Required action — Only those lines in the data below from the line containing "mod.solver = 'EXACT'" through the line containing "# L-shaped moulding", both included, should be restated word for word.

--*--

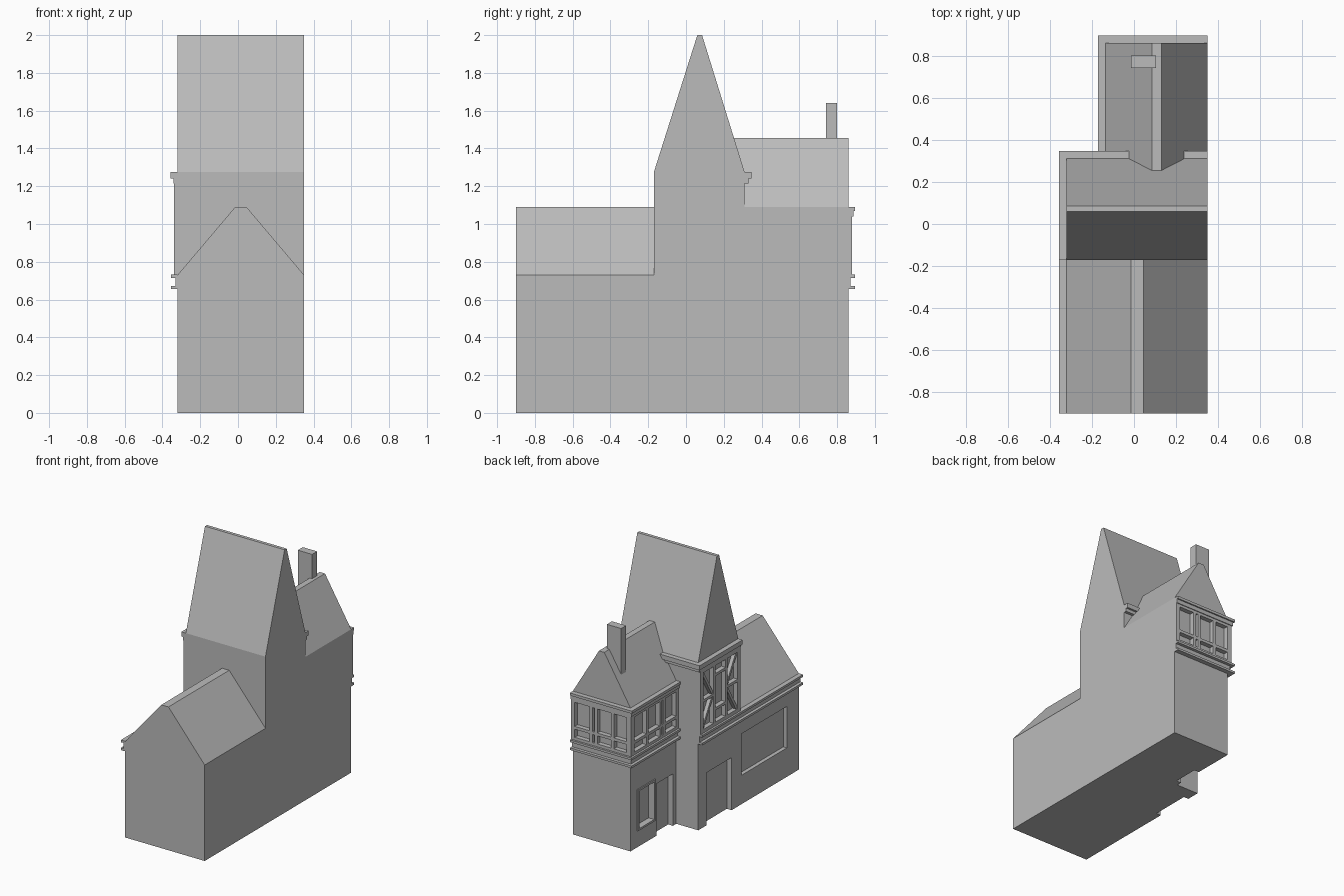
import bpy, bmesh
from mathutils import Vector
from math import hypot

if "Cube" in bpy.data.objects:
    bpy.data.objects.remove(bpy.data.objects["Cube"])

plaster = bpy.data.materials.new("plain_grey")
plaster.diffuse_color = (0.5, 0.5, 0.5, 1)
plaster.use_nodes = True
plaster.node_tree.nodes["Principled BSDF"].inputs["Base Color"].default_value = plaster.diffuse_color


def place(axis, u, v, w):
    # profile axes: x -> (y,z), y -> (x,z), z -> (x,y)
    return Vector({'x': (w, u, v), 'y': (u, w, v), 'z': (u, v, w)}[axis])


def add_prism(bm, pts, axis, a, b):
    lo = [bm.verts.new(place(axis, u, v, a)) for u, v in pts]
    hi = [bm.verts.new(place(axis, u, v, b)) for u, v in pts]
    n = len(pts)
    bm.faces.new(lo)
    bm.faces.new(hi)
    for i in range(n):
        j = (i + 1) % n
        bm.faces.new((lo[i], lo[j], hi[j], hi[i]))


def finish(name, bm):
    bmesh.ops.recalc_face_normals(bm, faces=bm.faces[:])
    me = bpy.data.meshes.new(name)
    bm.to_mesh(me)
    bm.free()
    me.materials.append(plaster)
    ob = bpy.data.objects.new(name, me)
    bpy.context.collection.objects.link(ob)
    return ob


def prism(name, pts, axis, a, b):
    bm = bmesh.new()
    add_prism(bm, pts, axis, a, b)
    return finish(name, bm)


def boxes(name, items):
    # each item: (x0, x1, y0, y1, z0, z1)
    bm = bmesh.new()
    for x0, x1, y0, y1, z0, z1 in items:
        add_prism(bm, [(x0, y0), (x1, y0), (x1, y1), (x0, y1)], 'z', z0, z1)
    return finish(name, bm)


def cut(ob, items):
    cutter = boxes(ob.name + "_cutter", items)
    cutter.hide_render = True
    mod = ob.modifiers.new("openings", 'BOOLEAN')
    mod.operation = 'DIFFERENCE'
    mod.solver = 'EXACT'
    mod.object = cutter
    bpy.context.view_layer.objects.active = ob
    bpy.ops.object.modifier_apply(modifier=mod.name)
    bpy.data.objects.remove(cutter)


def corner_band(name, xi, yi, ys, out, z0, z1, xe=0.35):
    # L-shaped moulding along the left and back walls
    prism(name, [(xi - out, ys), (xi, ys), (xi, yi), (xe, yi),
                 (xe, yi + out), (xi - out, yi + out)], 'z', z0, z1)


# front wing: gabled along y, with a wide shop window in the left wall
front = prism("front_wing", [(-0.32, 0), (0.35, 0), (0.35, 0.73), (0.045, 1.09),
                             (-0.015, 1.09), (-0.32, 0.73)], 'y', -0.9, -0.17)
cut(front, [(-0.4, -0.29, -0.755, -0.21, 0.22, 0.535)])

# tower: steep gable along x, door and timber panel in the left wall
tower = prism("tower", [(-0.17, 0), (0.31, 0), (0.31, 1.275), (0.085, 2.0),
                        (0.06, 2.0), (-0.17, 1.275)], 'x', -0.32, 0.35)
cut(tower, [(-0.4, -0.28, -0.09, 0.21, -0.1, 0.40),
            (-0.4, -0.305, -0.15, 0.29, 0.75, 1.20)])

# back wing: gabled along y, running into the tower roof
prism("back_roof", [(-0.135, 1.09), (0.35, 1.09), (0.13, 1.455), (0.085, 1.455)],
      'y', 0.2, 0.86)
back = boxes("back_wing", [(-0.135, 0.35, 0.31, 0.86, 0, 1.09)])
cut(back, [(-0.3, -0.095, 0.585, 0.765, 0.14, 0.425),
           (-0.3, -0.095, 0.35, 0.545, -0.1, 0.395),
           (-0.3, -0.12, 0.33, 0.84, 0.75, 1.04),
           (-0.115, 0.335, 0.845, 0.95, 0.75, 1.04)])

# small window frame
fx = (-0.143, -0.12)
boxes("window_frame", [(*fx, 0.57, 0.585, 0.125, 0.44), (*fx, 0.765, 0.78, 0.125, 0.44),
                       (*fx, 0.585, 0.765, 0.125, 0.14), (*fx, 0.585, 0.765, 0.425, 0.44)])

# chimney
boxes("chimney", [(-0.015, 0.105, 0.74, 0.80, 1.25, 1.64)])

# string course mouldings below the upper floors
for i, (z0, z1, out) in enumerate([(0.655, 0.672, 0.035), (0.672, 0.715, 0.012),
                                   (0.715, 0.732, 0.035)]):
    boxes("left_moulding_%d" % i, [(-0.32 - out, -0.32, -0.9, 0.31, z0, z1)])
    corner_band("back_moulding_%d" % i, -0.135, 0.86, 0.31, out, z0, z1)

# cornices
corner_band("tower_cornice", -0.32, 0.31, -0.17, 0.037, 1.24, 1.275)
corner_band("tower_cornice_step", -0.32, 0.31, -0.17, 0.022, 1.215, 1.24)
corner_band("back_cornice", -0.135, 0.86, 0.31, 0.036, 1.07, 1.09)
corner_band("back_cornice_step", -0.135, 0.86, 0.31, 0.026, 1.04, 1.07)

# tower timber frame: posts, rails and braces
tx = (-0.34, -0.304)
posts = [(*tx, y, y + w, 0.732, 1.215) for y, w in
         [(-0.17, 0.035), (-0.015, 0.025), (0.13, 0.025), (0.275, 0.035)]]
rails = [(*tx, -0.135, 0.275, 0.732, 0.76), (*tx, -0.135, 0.275, 1.19, 1.215),
         (*tx, 0.01, 0.13, 0.85, 0.87), (*tx, 0.01, 0.13, 1.11, 1.13),
         (*tx, -0.135, -0.015, 0.965, 0.985), (*tx, 0.155, 0.275, 0.965, 0.985)]
boxes("tower_timber_frame", posts + rails)
bm = bmesh.new()
for y0, z0, y1, z1 in [(-0.135, 0.76, -0.015, 0.965), (-0.135, 1.19, -0.015, 0.985),
                       (0.275, 0.76, 0.155, 0.965), (0.275, 1.19, 0.155, 0.985)]:
    d = hypot(y1 - y0, z1 - z0)
    ny, nz = -(z1 - z0) / d * 0.01, (y1 - y0) / d * 0.01
    add_prism(bm, [(y0 + ny, z0 + nz), (y1 + ny, z1 + nz),
                   (y1 - ny, z1 - nz), (y0 - ny, z0 - nz)], 'x', -0.333, -0.304)
finish("tower_braces", bm)

# back wing timber frame on the left and back walls
lx, by = (-0.155, -0.119), (0.844, 0.88)
left = [(*lx, y, y + w, 0.732, 1.04) for y, w in
        [(0.31, 0.03), (0.47, 0.025), (0.51, 0.025), (0.67, 0.025)]]
left += [(*lx, 0.31, 0.85, z, z + 0.022) for z in (0.732, 0.815, 1.02)]
rear = [(x, x + w, *by, 0.732, 1.04) for x, w in
        [(0.32, 0.03), (0.17, 0.025), (0.13, 0.025), (-0.01, 0.025)]]
rear += [(-0.125, 0.35, *by, z, z + 0.022) for z in (0.732, 0.815, 1.02)]
corner = [(-0.155, -0.115, 0.84, 0.88, 0.732, 1.04)]
boxes("back_timber_frame", left + rear + corner)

--*--

Result below —
    mod.solver = 'EXACT'
    mod.object = cutter
    bpy.context.view_layer.objects.active = ob
    bpy.ops.object.modifier_apply(modifier=mod.name)
    bpy.data.objects.remove(cutter)


def corner_band(name, xi, yi, ys, out, z0, z1, xe=0.35):
    # L-shaped moulding along the left and back walls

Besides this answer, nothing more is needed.